“Today I am going to pull out pieces of work from the finished work bin and when your name is called it will be your job to come up in front of the class and present your work to the audience. Now if I am up the front speaking I am going to show you three different ways to present your work and you tell me which one works better.”
I stand up in from of the class and I read with a mumbling voice with the paper in front of my face.
Next I read with a shouting voice and moving all over the place.
Finally I read with a clear voice, the paper chest level and I stand in one place.
When I am finished I sit back down and ask the students, “Okay which one was the best way to present my work?”
“Right Ava; the last one was the best. Please tell us why you thought that.”
After she has finished explaining why the last example was the best I say, “Okay just as the speaker has a job so too does the audience. What do you think their job is?”
“Your right Justin; the audience should sit still, have their eyes on the speaker and listen respectfully. That was a very good answer.”
“Okay, let’s see who is going first.”
Once a student has read their writing piece, they are able to use the hand sanitizer and go to get their snack.
For this assignment I use the Help the Earth Writing Prompt Checklist to go over the student’s work. I will make any notes from my observation of the student’s speaking abilities from when he/she presented her work to the class. Then I will attach the checklist to the work and place it in the student’s collection portfolio.
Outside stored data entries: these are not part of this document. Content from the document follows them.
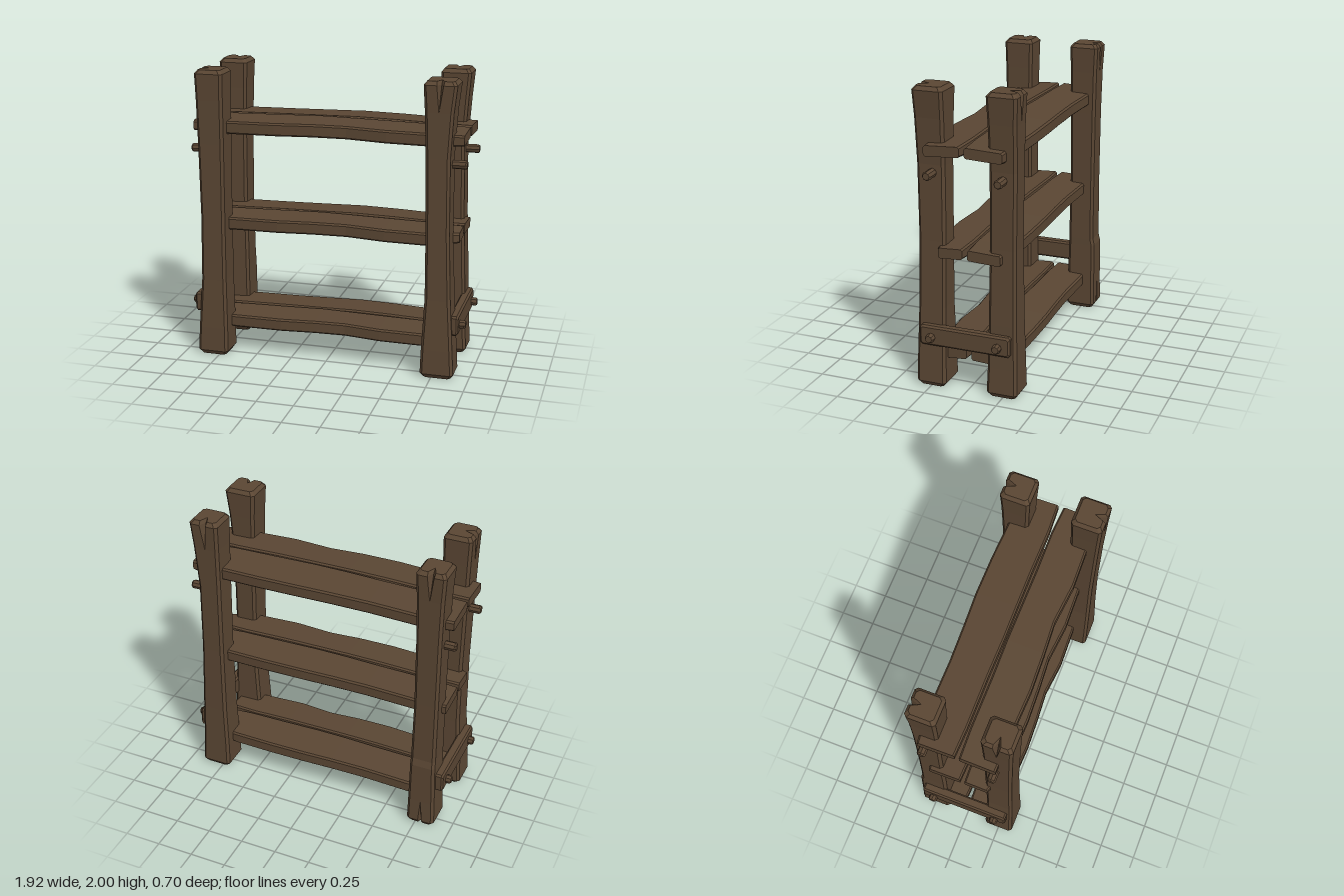
import * as THREE from 'three';

// Flat-shaded skin over rings of points, listed counter-clockwise about the axis.
function loft(rings) {
  const pos = [];
  const tri = (...pts) => pts.forEach(p => pos.push(...p));
  const centre = ring => [0, 1, 2].map(k => ring.reduce((s, p) => s + p[k], 0) / ring.length);
  const n = rings[0].length, last = rings[rings.length - 1];
  const c0 = centre(rings[0]), c1 = centre(last);
  for (let i = 0; i < n; i++) {
    const j = (i + 1) % n;
    for (let r = 0; r < rings.length - 1; r++) {
      const A = rings[r], B = rings[r + 1];
      tri(A[i], A[j], B[j]);
      tri(A[i], B[j], B[i]);
    }
    tri(c0, rings[0][j], rings[0][i]);
    tri(c1, last[i], last[j]);
  }
  const geo = new THREE.BufferGeometry();
  geo.setAttribute('position', new THREE.Float32BufferAttribute(pos, 3));
  geo.computeVertexNormals();
  return geo;
}

// Chamfered rectangle; one side (0:+u 1:+v 2:-u 3:-v) may carry a V-shaped split.
function section(u0, u1, v0, v1, c, side = -1, w = 0, d = 0) {
  const um = (u0 + u1) / 2, vm = (v0 + v1) / 2;
  const faces = [
    [[u1, v0 + c], [u1, v1 - c], [[u1, vm - w], [u1 - d, vm], [u1, vm + w]]],
    [[u1 - c, v1], [u0 + c, v1], [[um + w, v1], [um, v1 - d], [um - w, v1]]],
    [[u0, v1 - c], [u0, v0 + c], [[u0, vm + w], [u0 + d, vm], [u0, vm - w]]],
    [[u0 + c, v0], [u1 - c, v0], [[um - w, v0], [um, v0 + d], [um + w, v0]]],
  ];
  return faces.flatMap(([a, b, v], i) => (i === side ? [a, ...v, b] : [a, b]));
}

// Upright post. Rows are [y, xMin, xMax, zMin, zMax]; the split opens towards the top.
function postGeometry(rows, splitSide, footSplit) {
  const rings = rows.map(([y, x0, x1, z0, z1]) => {
    const end = y === 0 || y === 2 ? 0.02 : 0;
    let open = THREE.MathUtils.clamp((y - 1.8) / 0.2, 0, 1);
    if (footSplit) open = Math.max(open, 0.6 * THREE.MathUtils.clamp((0.2 - y) / 0.2, 0, 1));
    return section(z0 + end, z1 - end, x0 + end, x1 - end, 0.018, splitSide,
      0.001 + 0.024 * open, 0.06 * open).map(([z, x]) => [x, y, z]);
  });
  return loft(rings);
}

// Beam along x. Rows are [x, yMin, yMax, zMin, zMax].
function beamGeometry(rows, c) {
  const rings = rows.map(([x, y0, y1, z0, z1], i) => {
    const e = i === 0 || i === rows.length - 1 ? c * 0.8 : 0;
    return section(y0 + e, y1 - e, z0 + e, z1 - e, c).map(([y, z]) => [x, y, z]);
  });
  return loft(rings);
}

export function createModel() {
  const model = new THREE.Group();
  model.name = 'plankShelf';
  const wood = new THREE.MeshStandardMaterial({ color: 0x5a4633, flatShading: true });
  wood.name = 'darkWood';
  const add = (name, geo) => {
    const mesh = new THREE.Mesh(geo, wood);
    mesh.name = name;
    model.add(mesh);
    return mesh;
  };

  // Four rough-hewn posts, flared at foot and head
  add('frontRightPost', postGeometry([
    [0, -0.9, -0.685, 0.15, 0.35], [0.03, -0.9, -0.685, 0.145, 0.35],
    [0.2, -0.89, -0.685, 0.148, 0.348], [0.55, -0.865, -0.69, 0.152, 0.34],
    [1, -0.86, -0.69, 0.15, 0.335], [1.5, -0.865, -0.685, 0.15, 0.34],
    [1.8, -0.87, -0.683, 0.146, 0.345], [1.975, -0.875, -0.68, 0.142, 0.35],
    [2, -0.875, -0.68, 0.142, 0.35]], 3));
  add('frontLeftPost', postGeometry([
    [0, 0.675, 0.9, 0.15, 0.35], [0.03, 0.675, 0.9, 0.145, 0.35],
    [0.2, 0.68, 0.89, 0.148, 0.348], [0.55, 0.697, 0.868, 0.152, 0.34],
    [1, 0.693, 0.85, 0.15, 0.335], [1.5, 0.685, 0.845, 0.15, 0.34],
    [1.8, 0.675, 0.862, 0.146, 0.345], [1.975, 0.665, 0.882, 0.142, 0.35],
    [2, 0.665, 0.882, 0.142, 0.35]], 0));
  add('backRightPost', postGeometry([
    [0, -0.885, -0.69, -0.35, -0.14], [0.03, -0.885, -0.69, -0.35, -0.14],
    [0.2, -0.88, -0.692, -0.347, -0.145], [0.5, -0.87, -0.695, -0.345, -0.15],
    [0.55, -0.868, -0.695, -0.333, -0.15], [1, -0.865, -0.7, -0.33, -0.153],
    [1.5, -0.865, -0.695, -0.332, -0.15], [1.8, -0.87, -0.688, -0.337, -0.147],
    [1.975, -0.88, -0.68, -0.345, -0.142], [2, -0.88, -0.68, -0.345, -0.142]], 2, true));
  add('backLeftPost', postGeometry([
    [0, 0.69, 0.9, -0.35, -0.14], [0.03, 0.69, 0.9, -0.35, -0.14],
    [0.2, 0.692, 0.89, -0.345, -0.145], [0.5, 0.7, 0.88, -0.338, -0.15],
    [1, 0.7, 0.86, -0.33, -0.153], [1.5, 0.692, 0.85, -0.332, -0.15],
    [1.8, 0.687, 0.87, -0.337, -0.147], [1.975, 0.682, 0.885, -0.345, -0.142],
    [2, 0.682, 0.885, -0.345, -0.142]], 2));

  // Three shelves of two planks each, with worn wavy edges and a narrow gap
  const shelves = [
    { name: 'bottom', y: 0.235, half: 0.84, front: 0.24, back: 0.26 },
    { name: 'middle', y: 0.942, half: 0.892, front: 0.19, back: 0.25 },
    { name: 'top', y: 1.615, half: 0.92, front: 0.265, back: 0.275 },
  ];
  const frontWave = [0, -0.005, 0.01, 0, -0.015, 0.01, 0, 0];
  const backWave = [0, 0.01, 0.005, 0.012, 0.022, 0.02, 0.008, 0];
  const lift = [0, -0.004, 0.004, 0.009, 0.006, 0.002, -0.004, 0];
  const stations = [-1, -0.78, -0.38, -0.1, 0.15, 0.45, 0.78, 1];
  for (const { name, y, half, front, back } of shelves) {
    const rows = (edge) => stations.map((t, i) => {
      const inner = 0.006 + (i % 3) * 0.002;
      const inside = i > 0 && i < stations.length - 1;
      const z = edge > 0
        ? (inside ? Math.max(front, 0.248) : front) + frontWave[i]
        : back + backWave[i];
      const yy = y + lift[edge > 0 ? i : 7 - i];
      return [t * half, yy - 0.043, yy + 0.043, edge > 0 ? inner : -z, edge > 0 ? z : -inner];
    });
    // Planks sag slightly towards their outer edge
    for (const edge of [1, -1]) {
      const geo = beamGeometry(rows(edge), 0.011);
      const p = geo.attributes.position;
      for (let i = 0; i < p.count; i++) p.setY(i, p.getY(i) + 0.006 - 0.05 * Math.abs(p.getZ(i)));
      geo.computeVertexNormals();
      add(name + (edge > 0 ? 'FrontPlank' : 'BackPlank'), geo);
    }
  }

  for (const s of [1, -1]) {
    const sideName = s > 0 ? 'left' : 'right';
    // Cross bar joining the posts near the foot
    const x0 = s > 0 ? 0.855 : -0.925, x1 = s > 0 ? 0.92 : -0.855;
    add(sideName + 'CrossBar', beamGeometry([
      [x0, 0.305, 0.435, -0.31, 0.31], [x0 + 0.012, 0.302, 0.438, -0.31, 0.31],
      [x1 - 0.012, 0.302, 0.438, -0.31, 0.31], [x1, 0.305, 0.435, -0.31, 0.31]], 0.012));
    // Round pegs through bars and posts
    for (const [y, z, tip, label] of [
      [1.45, 0.23, 0.942, 'UpperFrontPeg'], [1.45, -0.245, 0.942, 'UpperBackPeg'],
      [0.362, 0.23, 0.96, 'LowerFrontPeg'], [0.362, -0.228, 0.96, 'LowerBackPeg']]) {
      const points = [[0, 0], [0.028, 0], [0.03, 0.14], [0.023, 0.15], [0, 0.15]]
        .map(([r, h]) => new THREE.Vector2(r, h));
      const peg = add(sideName + label, new THREE.LatheGeometry(points, 8));
      peg.rotation.z = -s * Math.PI / 2;
      peg.position.set(s * (tip - 0.15), y, z);
    }
  }
  return model;
}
Looking at the student’s work with the checklist helps me to stay focused on the objective of the assignment. I am looking to see if a student used correct grammar skills, practiced phonetic spelling and if the writing piece made sense. Did the student support their writing with an illustration and is the work neat and tidy?
The checklist helps me because the work sample provides me with evidence of students learning as to whether the student has met the objectives or not. The checklist helps to convey information to the student’s family as to how well they are doing in class, and finally it helps the student by letting him/her know how he/she did and if there are areas where he/she could improve.
Make a polar bear picture using oatmeal to provide texture. Black beans are used for the eyes and nose. We discuss how the eyes are black like wearing sunglasses to protect the eyes from the polar sun’s rays, and the nose is black due to the polar bears black skin to absorb heat.
Play the math game Polar Racing Bears. Students race their bears using a 1,2,3 dot die as we discuss how many spaces they have moved; how many spaces they have left to go, and what number they need to win.
Play the Polar Bear sight word game. Students have to try and get mother bear back to her cubs jumping from ice floe to ice floe. I took the basic idea and pieces from the website Making Learning Fun and morphed it to the game I wanted it to be.
Later in the day we read the book The Three R’s: Reuse, Reduce, Recycle by Nuria Roca and illustrated by Rosa M. Curto. This book reinforces the message of the book from the morning’s focus lesson and gives the students more information on actions they can take to help the Earth; gives them a feeling of being empowered to make a change.